Friday, January 24, 2014
The Rain Forest
SMC Amazon 2014: Day 16
It’s Jesse’s birthday!!! More on this later in the entry . . .
We had mixed results sleeping on the boat, but no matter how much anyone slept, we all awoke abruptly at 5:00 when the boat engine turned on to get things rolling for the morning. We stayed in our hammocks until about 6:00, had breakfast and then went into the community of Atodí just after 7:00. There, we broke into two groups, each of which had a local guide, and started a four and a half hour hike through the rain forest.
Our guides can move through the forest very quickly and with great ease, so we did our best to keep up. We started out on a trail that is a central path between various communities and their source of farinha (the manioc flour that is at the base of most of what we eat here). The places where farinha is made started uphill from the river, near a freshwater source called an igarapé. Even though the (small) population is now more concentrated near the river, the food production still remains in its traditional location, meaning that the path that leads to the manioc huts is pretty well worn.
We were on that path for about thirty minutes, then diverted out into the forest. In certain places, we were in old growth areas with absolutely awesome trees and other forms of vegetation unlike anything many of us had ever seen. There were enormous palms whose fronds were actually truly 30 or 40 feet long just standing right off the forest floor. There were castanha (Brazil nut) trees, many of which will be raised in the tree nursery we built in Anã, that seemed like they might have been 100 feet tall. (We aren’t sure if that number is an exaggeration or not.) The way they looked from below against all of the other enormous plants and trees around them and against the beautiful Amazon sky is almost impossible to describe in words (or pictures). Some of the trees were so enormous that we couldn’t get any perspective on them with our cameras to even indicate their size.
We tasted Brazil nuts fresh from the tree, star fruit, guava, a tree milk that is used to cure colds and sore throats, and some other fruits and berries selected by our local guides.

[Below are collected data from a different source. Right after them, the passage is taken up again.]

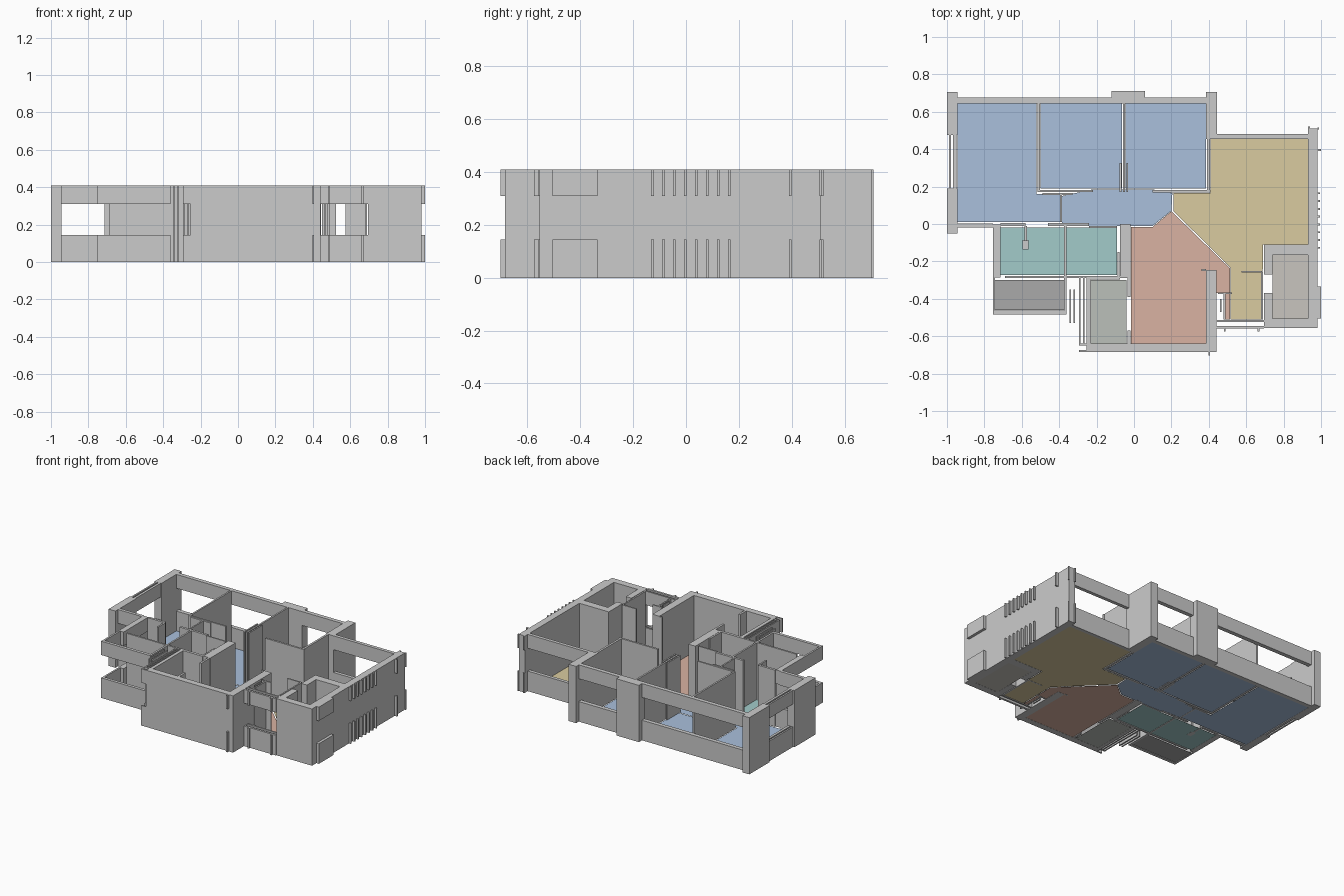
import bpy, bmesh

H, SILL, HEAD = 0.41, 0.145, 0.31
FULL = [(0, H)]
BAND = [(0, SILL), (HEAD, H)]      # sill and lintel with an open strip between


def walls(name, rects, spans=FULL):
    """One object made of boxes; each rect is (x0, x1, y0, y1)."""
    bm = bmesh.new()
    for x0, x1, y0, y1 in rects:
        for z0, z1 in spans:
            lo = [bm.verts.new((x, y, z0)) for x, y in
                  ((x0, y0), (x1, y0), (x1, y1), (x0, y1))]
            face = bm.faces.new(lo)
            ext = bmesh.ops.extrude_face_region(bm, geom=[face])["geom"]
            top = [g for g in ext if isinstance(g, bmesh.types.BMVert)]
            bmesh.ops.translate(bm, verts=top, vec=(0, 0, z1 - z0))
    bmesh.ops.recalc_face_normals(bm, faces=bm.faces)
    mesh = bpy.data.meshes.new(name)
    bm.to_mesh(mesh)
    bm.free()
    obj = bpy.data.objects.new(name, mesh)
    bpy.context.collection.objects.link(obj)
    return obj


def floor(name, color, *outlines):
    """Flat coloured floor from one or more outlines."""
    bm = bmesh.new()
    for pts in outlines:
        bm.faces.new([bm.verts.new((x, y, 0.001)) for x, y in pts])
    bmesh.ops.recalc_face_normals(bm, faces=bm.faces)
    for f in bm.faces:
        if f.normal.z < 0:
            f.normal_flip()
    mesh = bpy.data.meshes.new(name)
    bm.to_mesh(mesh)
    bm.free()
    mat = bpy.data.materials.new(name + "_colour")
    mat.diffuse_color = (*color, 1)
    mesh.materials.append(mat)
    bpy.context.collection.objects.link(bpy.data.objects.new(name, mesh))


def rect(x0, x1, y0, y1):
    return [(x0, y0), (x1, y0), (x1, y1), (x0, y1)]


# Floors
floor("bedroom_floor", (0.40, 0.53, 0.72),
      rect(-0.945, -0.52, 0.012, 0.645), rect(-0.50, -0.065, 0.19, 0.645),
      rect(-0.045, 0.385, 0.19, 0.645), rect(-0.52, -0.39, 0.012, 0.16),
      [(-0.385, -0.01), (0.10, -0.01), (0.20, 0.07), (0.205, 0.165),
       (0.10, 0.185), (-0.22, 0.185), (-0.385, 0.15)])
floor("living_floor", (0.70, 0.60, 0.35),
      [(0.41, 0.455), (0.93, 0.455), (0.93, -0.11), (0.69, -0.11),
       (0.685, -0.51), (0.517, -0.51), (0.517, -0.235), (0.21, 0.07),
       (0.21, 0.165), (0.41, 0.165)])
floor("dining_floor", (0.70, 0.45, 0.36),
      [(-0.015, -0.015), (0.10, -0.015), (0.20, 0.068), (0.513, -0.237),
       (0.513, -0.51), (0.48, -0.51), (0.48, -0.37), (0.44, -0.37),
       (0.44, -0.245), (0.385, -0.245), (0.385, -0.64), (-0.015, -0.64)])
floor("bathroom_floor", (0.36, 0.60, 0.59),
      rect(-0.715, -0.375, -0.272, -0.02), rect(-0.36, -0.09, -0.272, -0.02))
floor("balcony_floor", (0.40, 0.40, 0.40), rect(-0.742, -0.375, -0.46, -0.30))
floor("kitchen_floor", (0.50, 0.53, 0.49), rect(-0.23, -0.04, -0.64, -0.30))
floor("store_floor", (0.58, 0.56, 0.52), rect(0.74, 0.93, -0.505, -0.165))

# Solid outer walls and piers
walls("west_wall", [(-1, -0.945, -0.05, 0.19), (-1, -0.945, 0.475, 0.705)])
walls("north_piers", [(-0.12, 0.06, 0.645, 0.71), (0.385, 0.445, 0.455, 0.705)])
walls("east_wall", [(0.93, 0.98, -0.555, 0.51)])
walls("south_wall", [(-0.255, 0.44, -0.685, -0.64)])
walls("dining_east_wall", [(0.385, 0.44, -0.64, -0.245), (0.36, 0.385, -0.25, -0.24)])
walls("kitchen_walls", [(-0.255, -0.23, -0.64, -0.29), (-0.035, -0.02, -0.64, -0.57),
                        (-0.035, -0.02, -0.39, -0.29), (-0.075, -0.018, -0.29, 0.0),
                        (-0.23, -0.075, -0.297, -0.287)])
walls("store_walls", [(0.695, 0.93, -0.165, -0.11), (0.695, 0.93, -0.555, -0.505),
                      (0.695, 0.74, -0.27, -0.165), (0.695, 0.74, -0.505, -0.37)])

# Window walls: sill below, lintel above
walls("west_window", [(-0.99, -0.978, 0.19, 0.475), (-0.968, -0.95, 0.19, 0.475)], BAND)
walls("north_window_walls", [(-0.945, -0.12, 0.645, 0.675), (0.06, 0.385, 0.645, 0.675),
                             (0.445, 0.93, 0.455, 0.48)], BAND)
walls("bedroom_south_window", [(-0.945, -0.755, -0.02, 0.003)], BAND)
walls("bath_west_window", [(-0.755, -0.715, -0.285, -0.003)], BAND)
walls("balcony_parapet", [(-0.755, -0.742, -0.485, -0.285), (-0.742, -0.36, -0.485, -0.463),
                          (-0.374, -0.36, -0.463, -0.29)], BAND)
walls("hall_south_window", [(0.44, 0.695, -0.525, -0.513), (0.44, 0.695, -0.56, -0.545)], BAND)

# Thin interior partitions
walls("bedroom_partitions", [
    (-0.515, -0.503, 0.17, 0.645), (-0.503, -0.22, 0.17, 0.182),
    (-0.49, -0.33, 0.155, 0.165), (-0.395, -0.385, 0.01, 0.155),
    (-0.06, -0.048, 0.17, 0.645), (-0.077, -0.067, 0.17, 0.325),
    (-0.041, -0.031, 0.17, 0.325), (0.10, 0.41, 0.168, 0.182),
    (0.39, 0.405, 0.182, 0.455)])
walls("bathroom_partitions", [
    (-0.715, -0.58, -0.012, 0.005), (-0.46, -0.24, -0.012, 0.005),
    (-0.24, -0.09, -0.022, -0.012), (-0.69, -0.075, -0.29, -0.277),
    (-0.374, -0.362, -0.277, -0.012), (-0.088, -0.077, -0.277, -0.15),
    (-0.585, -0.573, -0.09, -0.012)])
walls("wash_stand", [(-0.597, -0.563, -0.135, -0.085)], [(0, SILL)])
walls("hall_partitions", [
    (0.575, 0.685, -0.26, -0.25), (0.68, 0.69, -0.51, -0.26),
    (0.45, 0.525, -0.375, -0.365), (0.478, 0.488, -0.51, -0.375),
    (0.46, 0.468, -0.47, -0.40)])

# Facade louvres and trims
walls("shaft_louvres", [(-0.346, -0.337, -0.53, -0.35), (-0.324, -0.315, -0.53, -0.35),
                        (-0.294, -0.285, -0.64, -0.29), (-0.273, -0.265, -0.64, -0.29)])
walls("shaft_ledges", [(-0.295, -0.25, -0.65, -0.64), (-0.295, -0.25, -0.685, -0.675)], BAND)
walls("east_fins", [(0.98, 0.995, y, y + 0.01) for y in
                    [-0.132 + 0.0416 * i for i in range(8)]], BAND)
walls("east_trims", [(0.98, 1.0, -0.505, -0.335), (0.98, 1.0, 0.39, 0.40),
                     (0.98, 0.988, 0.505, 0.515), (0.93, 0.94, 0.51, 0.52)], BAND)
walls("south_trims", [(0.397, 0.407, -0.702, -0.685), (0.48, 0.49, -0.575, -0.56),
                      (0.66, 0.67, -0.575, -0.56)], BAND)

We watched monkeys high up in a tree tasting fruits as well and we noticed when we caught their attention as we found them staring at us full of curiosity.
Our guides knew about our work in the other community and they kept pointing out trees that our nursery would help to propagate. They talked about fires that had eliminated groves of native trees and about general deforestation, mostly from outside entities profiting from the sale of the hardwoods that were harvested without clear planning. They gushed about how important it is to restore these species to the rain forest and they assured us that our nursery would play an important part in this process. We were thrilled.

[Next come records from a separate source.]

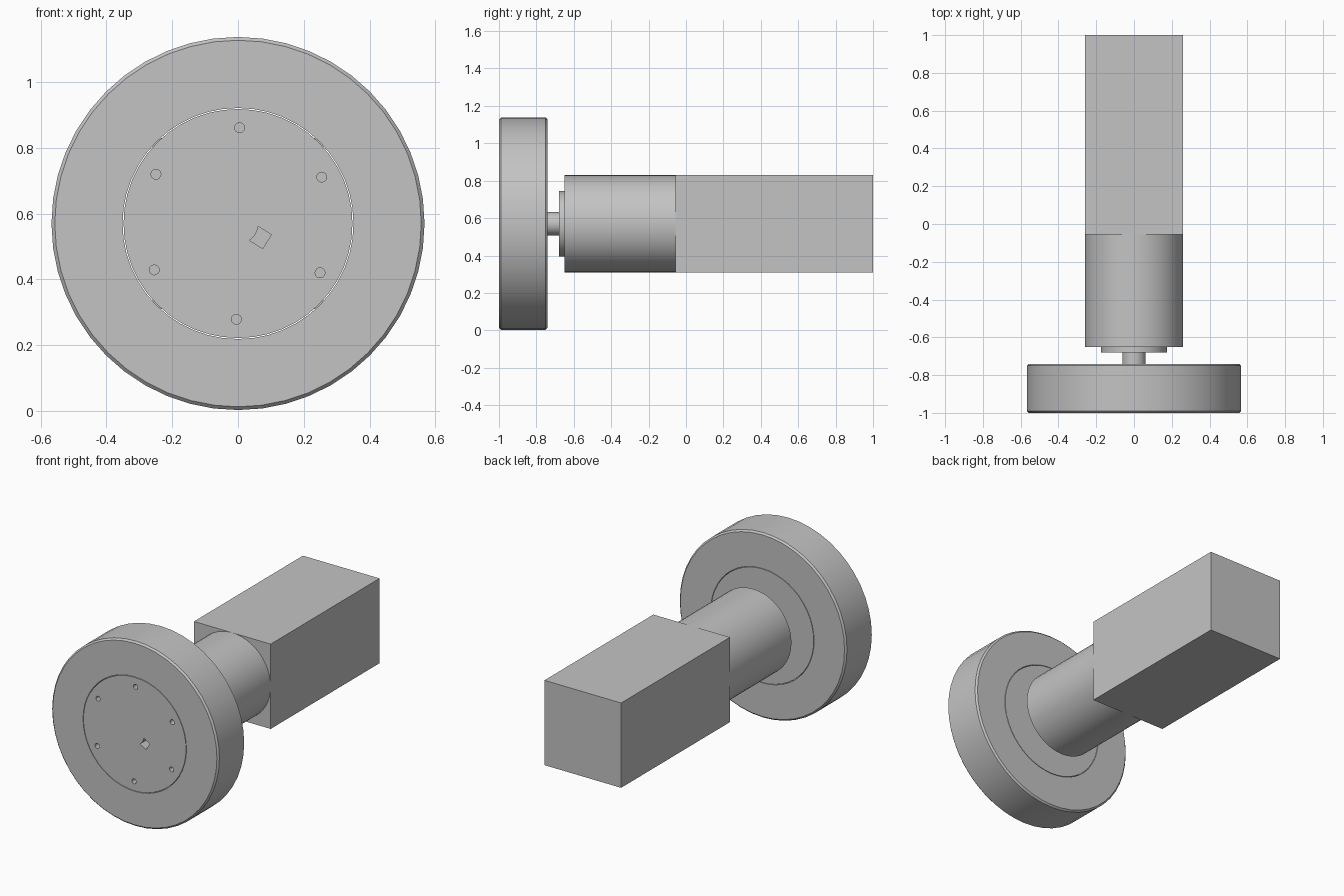
import bpy, bmesh, math
from mathutils import Matrix, Vector

if "Cube" in bpy.data.objects:
    bpy.data.objects.remove(bpy.data.objects["Cube"], do_unlink=True)

AXIS_Z = 0.57
SEGMENTS = 48
FRONT, BACK = -1.0, -0.74

grey = bpy.data.materials.new("plain grey")
grey.use_nodes = True
grey.diffuse_color = (0.55, 0.55, 0.55, 1)
grey.node_tree.nodes["Principled BSDF"].inputs["Base Color"].default_value = (0.55, 0.55, 0.55, 1)


def add_object(name, bm):
    bmesh.ops.recalc_face_normals(bm, faces=bm.faces)
    mesh = bpy.data.meshes.new(name)
    bm.to_mesh(mesh)
    bm.free()
    mesh.materials.append(grey)
    obj = bpy.data.objects.new(name, mesh)
    bpy.context.collection.objects.link(obj)
    return obj


def activate(obj):
    bpy.ops.object.select_all(action="DESELECT")
    obj.select_set(True)
    bpy.context.view_layer.objects.active = obj


def smooth(obj):
    activate(obj)
    bpy.ops.object.shade_smooth_by_angle(angle=math.radians(30))


def ring(name, inner, outer, y0, y1, chamfer=0.0):
    """Turned ring around the drive axis."""
    c = chamfer
    profile = [(inner, y0), (outer - c, y0), (outer, y0 + c),
               (outer, y1 - c), (outer - c, y1), (inner, y1)]
    bm = bmesh.new()
    loops = []
    for i in range(SEGMENTS):
        a = 2 * math.pi * i / SEGMENTS
        loops.append([bm.verts.new((r * math.cos(a), y, AXIS_Z + r * math.sin(a)))
                      for r, y in profile])
    for i in range(SEGMENTS):
        p, q = loops[i], loops[(i + 1) % SEGMENTS]
        for j in range(len(profile)):
            k = (j + 1) % len(profile)
            bm.faces.new((p[j], p[k], q[k], q[j]))
    bmesh.ops.remove_doubles(bm, verts=bm.verts, dist=1e-5)
    obj = add_object(name, bm)
    smooth(obj)
    return obj


def disc(name, radius, y0, y1, sides=SEGMENTS, x=0.0, z=AXIS_Z):
    """Solid cylinder along y."""
    bm = bmesh.new()
    place = Matrix.Translation((x, (y0 + y1) / 2, z)) @ Matrix.Rotation(math.pi / 2, 4, "X")
    bmesh.ops.create_cone(bm, cap_ends=True, segments=sides, radius1=radius,
                          radius2=radius, depth=y1 - y0, matrix=place)
    obj = add_object(name, bm)
    smooth(obj)
    return obj


def box(name, centre, size, tilt=0.0):
    bm = bmesh.new()
    place = (Matrix.Translation(Vector(centre)) @ Matrix.Rotation(tilt, 4, "Y")
             @ Matrix.Diagonal((*size, 1)))
    bmesh.ops.create_cube(bm, size=1, matrix=place)
    return add_object(name, bm)


def cut(target, cutter):
    cutter.hide_render = True
    mod = target.modifiers.new("cut", "BOOLEAN")
    mod.operation = "DIFFERENCE"
    mod.solver = "EXACT"
    mod.object = cutter
    activate(target)
    bpy.ops.object.modifier_apply(modifier=mod.name)
    bpy.data.objects.remove(cutter, do_unlink=True)


# Wheel: tyre with softened rims, flush hub plate and core
ring("wheel_tyre", 0.351, 0.567, FRONT, BACK, 0.01)
hub_plate = ring("hub_plate", 0.252, 0.348, FRONT, BACK)
hub_core = ring("hub_core", 0.062, 0.252, FRONT, BACK)

# Six blind bolt holes
for i in range(6):
    a = math.radians(89 + 60 * i)
    cut(hub_plate, disc("bolt_hole", 0.015, FRONT - 0.05, FRONT + 0.15, 16,
                        0.291 * math.cos(a), AXIS_Z + 0.291 * math.sin(a)))

# Keyway beside the shaft
a = math.radians(-32)
cut(hub_core, box("keyway", (0.079 * math.cos(a), (FRONT + BACK) / 2, AXIS_Z + 0.079 * math.sin(a)),
                  (0.05, 0.4, 0.05), -a))
smooth(hub_plate)
smooth(hub_core)

# Drive: shaft, front boss, round gearbox, square motor
disc("drive_shaft", 0.062, FRONT, -0.65)
disc("gearbox_boss", 0.175, -0.68, -0.645)
disc("gearbox", 0.26, -0.65, -0.055)
box("motor_housing", (0, 0.4725, AXIS_Z), (0.52, 1.055, 0.52))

We swam a bit in the small fresh stream that we crossed and used the muds along its walls as a refreshing exfoliating treatment for our skin. We learned that the mud is used by organic products companies for just that purpose.
We had lunch in a pousada much like the place where we stayed in Anã and then went to one of the farinha huts to take in the various parts of the process involved in making use of the manioc plant.
Once we said our farewells in the community, we drove the boat to a long, low sandbar way out in the river called Ponte Grande (POHN-chee GRUN-jee). All of the SMC Amazon vets will remember this stretch of sand and beach. We bathed in the river wearing our swimsuits and then we all walked out to the farthest point we could reach on foot out on the point of the sandbar. We watched the sunset then came back to the boat to set up a beach dinner for Jesse’s birthday.
We stayed in awe of the cloudless Amazon sky (though it’s incredible when big fluffy clouds are everywhere too) and all of the colors that emerged as the sun dropped below the horizon. We kept snapping pictures, knowing they were all inadequate but wishing that somehow we could store and share the beauty that we are experiencing here.
We sang happy birthday to Jesse and gave him a feathered headdress much like the one we gave Ali yesterday. We had a big fish dinner on the beach and stared at the millions of stars that are visible when there are no artificial lights anywhere for hundreds of miles. Louro made a very special birthday cake with chocolate and maybe some pudding and some crunchy cereal stuff on top. It was excellent.
Some people stayed out on the sand while others headed into the boat to stretch out their hammocks or to work on videos. Tomorrow we head to another community, this one with an emphasis on craftwork as its main economic engine. More on this subject as soon as we have learned more about it . . .